At his TK News blog, Matt Taibbi flags some of last year’s most absurd “woke” stories — signs of “an accelerating newsroom mania for political groupthink that was equal parts frightening and ridiculous.” One piece whined that wine-loving is racist, since its “vocabulary . . . is nearly exclusively rooted in flavors and aromas common to Western Europe”; another described the perils posed by actor Laurence Fox’s declaration that he “does not date woke women.” A Time article assailed the white privilege of Helen Keller; a Vox critic “denounced white vegans who tout ‘recipes . . . that rely on racial stereotypes,’ like “African peanut stew.’ ” An ABC.com writer “railed against the ‘systemic racism’ of America’s ‘Great White Outdoors’ ” — the national park system. The worst of the worst: a Guardian column ignoring the fact that tall buildings simply seek “to fit more people in crammed real estate,” entitled “ ‘Upward-Thrusting Buildings Ejaculating Into the Sky’ — Do Cities Have To Be So Sexist?”
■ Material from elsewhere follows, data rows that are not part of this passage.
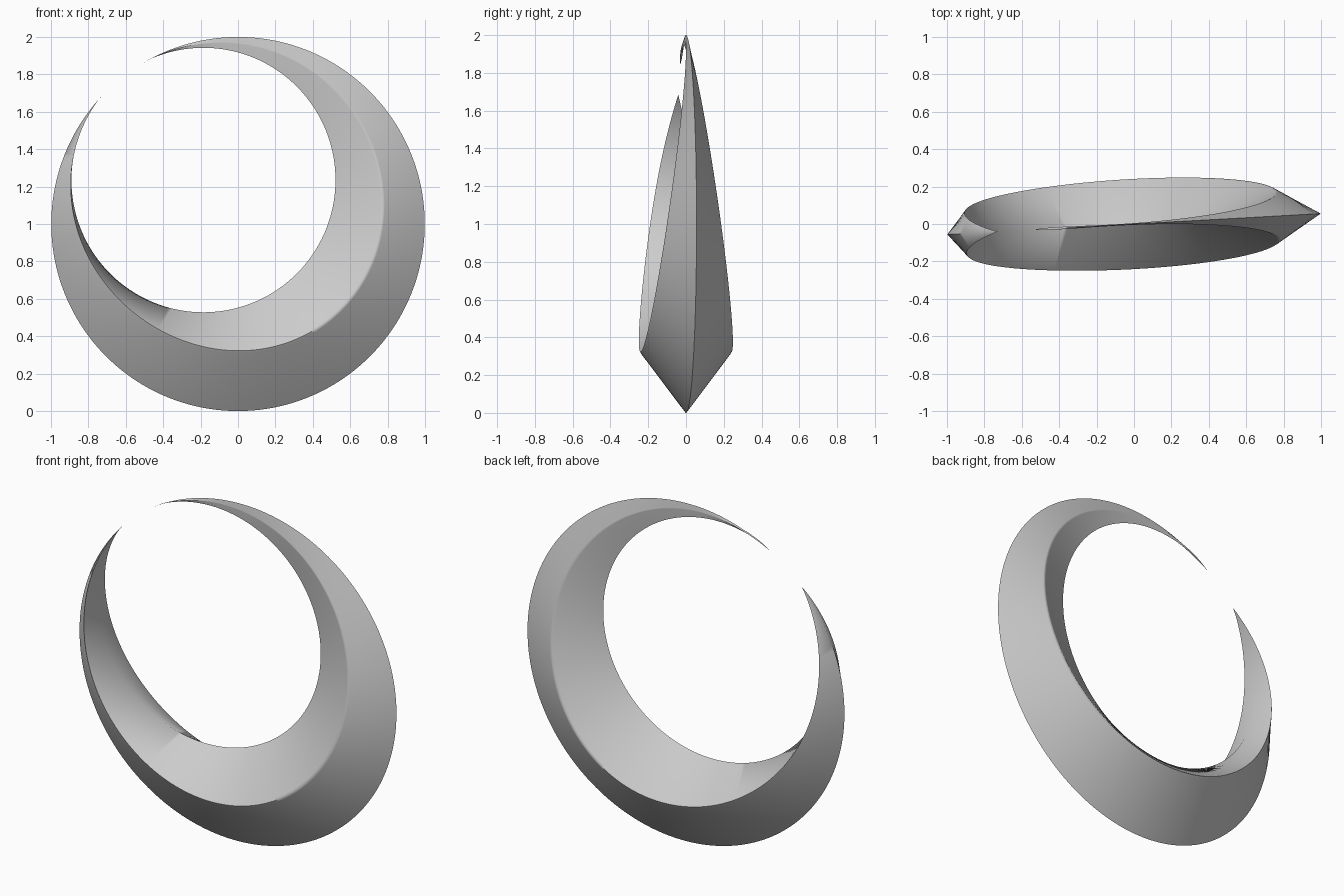
import bpy
import bmesh
import math
from mathutils import Vector, Matrix

cube = bpy.data.objects.get("Cube")
if cube:
    bpy.data.objects.remove(cube, do_unlink=True)

STEPS = 200
FIRST_TIP = math.radians(122.6)          # upper horn tip
SWEEP = math.radians(345.8)              # clockwise round to the other tip
HOLE_CENTRE = Vector((-0.185, 0, 0.235))  # measured from the outer circle's centre
HOLE_RADIUS = 0.707


def section(t):
    """Diamond section: outer edge, softened side ridges, inner edge."""
    a = FIRST_TIP - SWEEP * t
    ray = Vector((math.cos(a), 0, math.sin(a)))
    along = ray.dot(HOLE_CENTRE)
    hole = along + math.sqrt(along ** 2 - HOLE_CENTRE.length_squared + HOLE_RADIUS ** 2)
    centre = Vector((0, 0, 1))
    outer, inner = centre + ray, centre + ray * min(hole, 1)
    # The side ridge drifts from the outer edge towards the inner one
    ridge = outer.lerp(inner, 0.42 + 0.58 * t ** 2.6)
    taper = 1 - abs(2 * t - 1) ** 14
    side = Vector((0, 0.145 * (2 - ridge.z) * taper, 0))
    half = []
    for sign in (-1, 1):
        peak = ridge + side * sign
        half.append([peak.lerp(outer, 0.04), peak.lerp(ridge, 0.01), peak.lerp(inner, 0.04)])
    return [outer, *half[0], inner, *reversed(half[1])]


# Crescent ring: sections lofted from one horn tip to the other
bm = bmesh.new()
rings = [[bm.verts.new(p) for p in section(i / STEPS)] for i in range(STEPS + 1)]
for a, b in zip(rings, rings[1:]):
    for k in range(len(a)):
        n = (k + 1) % len(a)
        bm.faces.new((a[k], a[n], b[n], b[k]))
bmesh.ops.remove_doubles(bm, verts=bm.verts, dist=0.0001)
bmesh.ops.recalc_face_normals(bm, faces=bm.faces)
bmesh.ops.rotate(bm, verts=bm.verts, matrix=Matrix.Rotation(math.radians(3.2), 3, "Z"))

mesh = bpy.data.meshes.new("crescent_ring")
bm.to_mesh(mesh)
bm.free()
ring = bpy.data.objects.new("crescent_ring", mesh)
bpy.context.collection.objects.link(ring)

# Plain grey material
grey = bpy.data.materials.new("plain_grey")
grey.use_nodes = True
colour = (0.6, 0.6, 0.6, 1)
grey.diffuse_color = colour
grey.node_tree.nodes["Principled BSDF"].inputs["Base Color"].default_value = colour
mesh.materials.append(grey)

bpy.context.view_layer.objects.active = ring
ring.select_set(True)
bpy.ops.object.shade_smooth_by_angle(angle=math.radians(60))
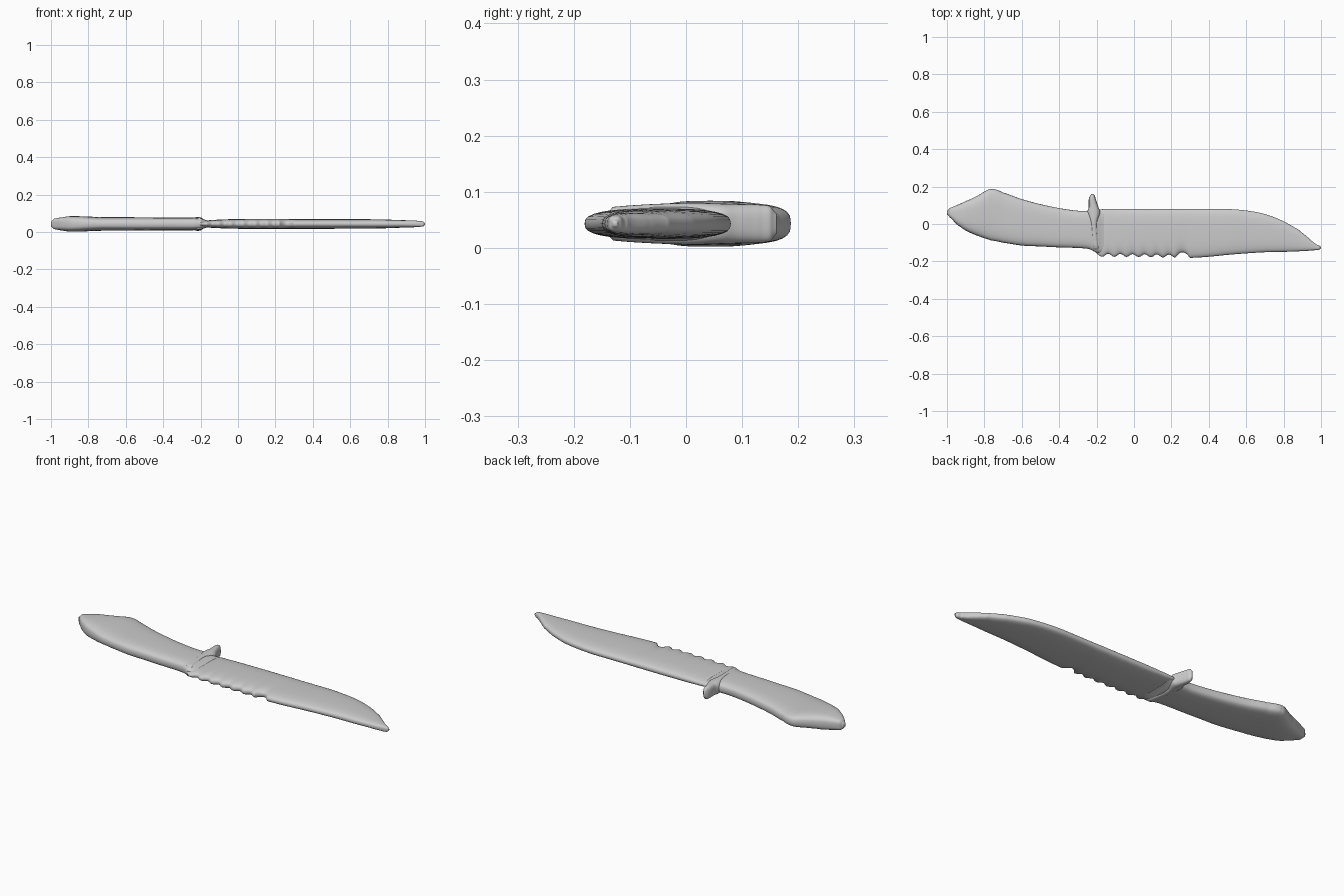
import bpy, bmesh, math

default = bpy.data.objects.get("Cube")
if default:
    bpy.data.objects.remove(default, do_unlink=True)

grey = bpy.data.materials.new("plain grey")
grey.use_nodes = True
colour = (0.6, 0.6, 0.6, 1)
grey.diffuse_color = colour
grey.node_tree.nodes["Principled BSDF"].inputs["Base Color"].default_value = colour

MID_Z = 0.043
RING = 32


def spline(a, b, c, d, t):
    """Catmull-Rom interpolation, kept between its two inner values."""
    v = b + 0.5 * t * (c - a + t * (2*a - 5*b + 4*c - d + t * (3*(b - c) + d - a)))
    return min(max(v, min(b, c)), max(b, c))


def refine(stations, steps):
    rows = []
    last = len(stations) - 1
    for i in range(last):
        p = [stations[min(max(i + k, 0), last)] for k in (-1, 0, 1, 2)]
        for s in range(steps):
            t = s / steps
            row = [spline(*q, t) for q in zip(*p)]
            row[0] = p[1][0] + (p[2][0] - p[1][0]) * t
            rows.append(row)
    return rows + [list(stations[-1])]


def loft(name, stations, steps=6, power=3, along_y=False, edge=None):
    """Skin rounded sections; a station is position, low side, high side, half thickness."""
    bm = bmesh.new()
    rings = []
    for pos, low, high, half in refine(stations, steps):
        if edge:
            low += edge(pos)
        ring = []
        for k in range(RING):
            a = 2 * math.pi * k / RING
            c, s = math.cos(a), math.sin(a)
            u = math.copysign(abs(c) ** (2 / power), c)
            w = math.copysign(abs(s) ** (2 / power), s)
            side = (low + high) / 2 + u * (high - low) / 2
            z = MID_Z + w * half
            ring.append(bm.verts.new((side, pos, z) if along_y else (pos, side, z)))
        rings.append(ring)
    for r, q in zip(rings, rings[1:]):
        for k in range(RING):
            n = (k + 1) % RING
            bm.faces.new((r[k], r[n], q[n], q[k]))
    bm.faces.new(rings[0])
    bm.faces.new(rings[-1])
    bmesh.ops.recalc_face_normals(bm, faces=bm.faces[:])
    mesh = bpy.data.meshes.new(name)
    bm.to_mesh(mesh)
    bm.free()
    mesh.materials.append(grey)
    mesh.shade_smooth()
    obj = bpy.data.objects.new(name, mesh)
    bpy.context.collection.objects.link(obj)
    return obj


# Handle with flared, angled butt
loft("handle", [
    (-1, 0.05, 0.07, 0.012), (-0.985, 0.035, 0.085, 0.027), (-0.95, 0.0, 0.1, 0.034),
    (-0.9, -0.035, 0.122, 0.041), (-0.85, -0.058, 0.145, 0.041), (-0.77, -0.085, 0.187, 0.038),
    (-0.75, -0.09, 0.187, 0.037), (-0.7, -0.1, 0.168, 0.036), (-0.6, -0.115, 0.133, 0.036),
    (-0.5, -0.12, 0.106, 0.035), (-0.4, -0.125, 0.085, 0.034), (-0.3, -0.128, 0.071, 0.034),
    (-0.24, -0.134, 0.07, 0.034), (-0.2, -0.152, 0.07, 0.03), (-0.16, -0.155, 0.07, 0.018)],
    power=3.2)


# Blade with scalloped edge near the guard
def scallops(x):
    if -0.17 < x < 0.22:
        return 0.008 * (1 - math.cos((x + 0.17) * 2 * math.pi / 0.065))
    if 0.22 <= x < 0.3:
        return 0.03 * math.sin((x - 0.22) / 0.08 * math.pi)
    return 0


loft("blade", [
    (-0.22, -0.14, 0.07, 0.015), (-0.18, -0.172, 0.078, 0.017), (-0.14, -0.175, 0.08, 0.021),
    (-0.05, -0.176, 0.08, 0.025), (0.1, -0.178, 0.08, 0.027), (0.22, -0.18, 0.08, 0.027),
    (0.3, -0.181, 0.08, 0.026), (0.4, -0.175, 0.08, 0.026), (0.5, -0.165, 0.08, 0.026),
    (0.6, -0.157, 0.072, 0.025), (0.7, -0.151, 0.053, 0.025), (0.8, -0.149, 0.015, 0.023),
    (0.88, -0.146, -0.03, 0.02), (0.92, -0.144, -0.064, 0.019), (0.97, -0.14, -0.104, 0.016),
    (0.99, -0.137, -0.115, 0.013), (1, -0.131, -0.122, 0.005)],
    steps=14, power=2.8, edge=scallops)

# Crossguard: a low ridge over the handle ending in a rounded finger stop
loft("crossguard", [
    (-0.145, -0.21, -0.18, 0.012), (-0.13, -0.225, -0.185, 0.03), (0, -0.235, -0.195, 0.037),
    (0.06, -0.25, -0.18, 0.036), (0.09, -0.242, -0.19, 0.035), (0.13, -0.242, -0.203, 0.034),
    (0.15, -0.236, -0.209, 0.031), (0.161, -0.228, -0.217, 0.018)],
    power=2.6, along_y=True)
Campus watch: War on Free Speech Isn’t Over
College-speaker “disinvitations” may have declined since 2016, but only because invitations to conservatives are now being blocked from the start, reports Princeton sophomore Adam Hoffman — whose attempts to have Pulitzer Prize-winner George Will and federal appeals judge Neomi Rao address his campus were nixed, he writes at National Review, even as “extreme progressives” were OK’d. “A disproportionate share of university events and commencement speakers around the country are progressive” — and that “belies the purpose of universities” as “truth-seeking institutions.”
Rocker: Why AI Will Never Write a Great Song
At The Spectator, rocker Nick Cave lays down reasons why no artificial intelligence “will be able to write better songs than humans can.” The key issue: “What a great song makes us feel is a sense of awe,” something rooted in “our audacity as humans to reach beyond our potential.” In truly great songs, “we are listening to Beethoven compose the Ninth Symphony while almost totally deaf. We are listening to Prince, that tiny cluster of purple atoms, singing in the pouring rain at the Super Bowl and blowing everyone’s minds. We are listening to Nina Simone stuff all her rage and disappointment into the most tender of love songs.” In short, “what we are actually listening to is human limitation and the audacity to transcend it. Artificial intelligence, for all its unlimited potential, simply doesn’t have this capacity.”
Religion beat: The Wisdom of Kosher Slaughter
Last month, the European Court of Justice upheld Belgium’s ban on Jewish and Muslim ritual slaughter. The decision, charges Rafi Eis at First Things, misunderstands how Jewish law has done a great deal “to prevent animal cruelty.” The Mosaic law, after all, prohibited eating limbs severed while the animal is still alive or any flesh while the animal still has “life-blood in it” (Genesis 9:4). The import of these rules was that “the animal’s life and welfare must be respected.” Kosher slaughter achieves this: “The animal is killed with a swift, surgical cut with an unblemished, razor-sharp knife.” More fundamentally, it was Mosaic law that first offered humankind “training to respect the life of the animal.” Europe’s high court, then, “has much to learn about morality from the Bible — not just about the primacy of faith, but about the dignity of all creatures.”
— Compiled by The Post Editorial Board